Ben Behind His Voices
Randye Kaye describes her son's battle with mental illness. Traveling from a seemingly ordinary childhood through a turbulent time as a teenager, Ben goes through extremely hard challenges before his Schizophrenia diagnosis. Randye describes what it feels like to parent a child going through the unimaginable hurdles of mental illness.
An Unquiet Mind
Kay Redfield Jamison, a doctor, is a foremost authority on Manic Depressive Illness, otherwise known as Bipolar Disorder. During her academic times, she suffered through mania and depression, as well as a suicide attempt. She brings a unique perspective to the discussion, someone who has a mental illness and also counsels those who do.
The Quiet Room
Lori Schiller's biography reads as a diary and dialogue with medical professionals and family members. It is a unique book that details the life of a person suffering from Schizophrenia.

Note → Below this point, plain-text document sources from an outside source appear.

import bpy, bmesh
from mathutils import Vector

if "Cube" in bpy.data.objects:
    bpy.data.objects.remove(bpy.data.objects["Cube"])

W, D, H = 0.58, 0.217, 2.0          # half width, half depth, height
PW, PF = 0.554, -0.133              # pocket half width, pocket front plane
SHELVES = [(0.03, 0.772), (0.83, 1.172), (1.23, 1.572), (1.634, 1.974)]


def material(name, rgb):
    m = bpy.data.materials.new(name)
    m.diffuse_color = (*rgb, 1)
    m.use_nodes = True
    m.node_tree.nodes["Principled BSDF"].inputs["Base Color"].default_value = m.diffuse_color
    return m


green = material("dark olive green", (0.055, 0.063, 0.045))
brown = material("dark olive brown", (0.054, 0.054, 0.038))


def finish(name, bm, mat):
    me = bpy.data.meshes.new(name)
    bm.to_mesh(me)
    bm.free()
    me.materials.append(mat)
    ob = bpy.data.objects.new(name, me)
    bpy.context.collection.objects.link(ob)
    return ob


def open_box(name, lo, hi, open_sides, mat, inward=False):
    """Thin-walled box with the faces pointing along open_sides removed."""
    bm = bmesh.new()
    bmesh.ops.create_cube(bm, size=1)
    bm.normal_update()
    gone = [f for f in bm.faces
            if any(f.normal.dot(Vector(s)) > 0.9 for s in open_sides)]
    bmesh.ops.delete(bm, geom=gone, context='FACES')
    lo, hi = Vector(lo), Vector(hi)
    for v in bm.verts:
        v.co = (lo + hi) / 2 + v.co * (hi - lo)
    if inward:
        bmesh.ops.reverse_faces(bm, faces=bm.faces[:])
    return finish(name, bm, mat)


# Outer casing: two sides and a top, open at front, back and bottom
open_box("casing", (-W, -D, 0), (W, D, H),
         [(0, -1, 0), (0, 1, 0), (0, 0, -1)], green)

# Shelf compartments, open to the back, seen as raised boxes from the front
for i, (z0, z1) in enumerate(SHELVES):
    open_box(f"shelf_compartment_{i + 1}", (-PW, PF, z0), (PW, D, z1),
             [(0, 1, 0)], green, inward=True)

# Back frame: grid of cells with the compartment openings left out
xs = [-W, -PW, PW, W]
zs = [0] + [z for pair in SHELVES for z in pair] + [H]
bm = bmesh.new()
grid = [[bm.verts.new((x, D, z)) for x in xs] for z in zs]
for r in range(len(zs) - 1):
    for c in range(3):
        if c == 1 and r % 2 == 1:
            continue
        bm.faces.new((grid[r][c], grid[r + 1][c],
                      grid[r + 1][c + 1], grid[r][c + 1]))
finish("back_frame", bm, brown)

Pete Earley is a journalist with a unique perspective of mental illness having studied the mentally ill in prisons for years. This story is personal. It is the battle his son faced with mental illness and the struggles Pete himself faced in order to help his son. It is a story of the brokenness of our mental health system, as well.
The Noonday Demon
Andrew Solomon writes an epic book on depression drawing from his own struggles, the struggles of others and the cultural implications depression has on the country at large. It is truly an in depth analysis and allows the readers to contemplate moral and ethical challenges regarding this topic.
Is There No Place On Earth For Me
Susan Sheehan followed a teenage schizophrenic girl for over a year through hospitalizations, doctor visits and observing her illness one on one. From a journalistic perspective it compiles the study of an illness few people get the chance to view.
Stalking Irish Madness
Patrick Tracey writes about his investigation into his family's generational struggle with Schizophrenia. Tracing his Irish roots to Roscommon, Ireland and his oldest known ancestor, this book captures the pilgrimage and subsequent study of Schizophrenia from the perspective of genealogy.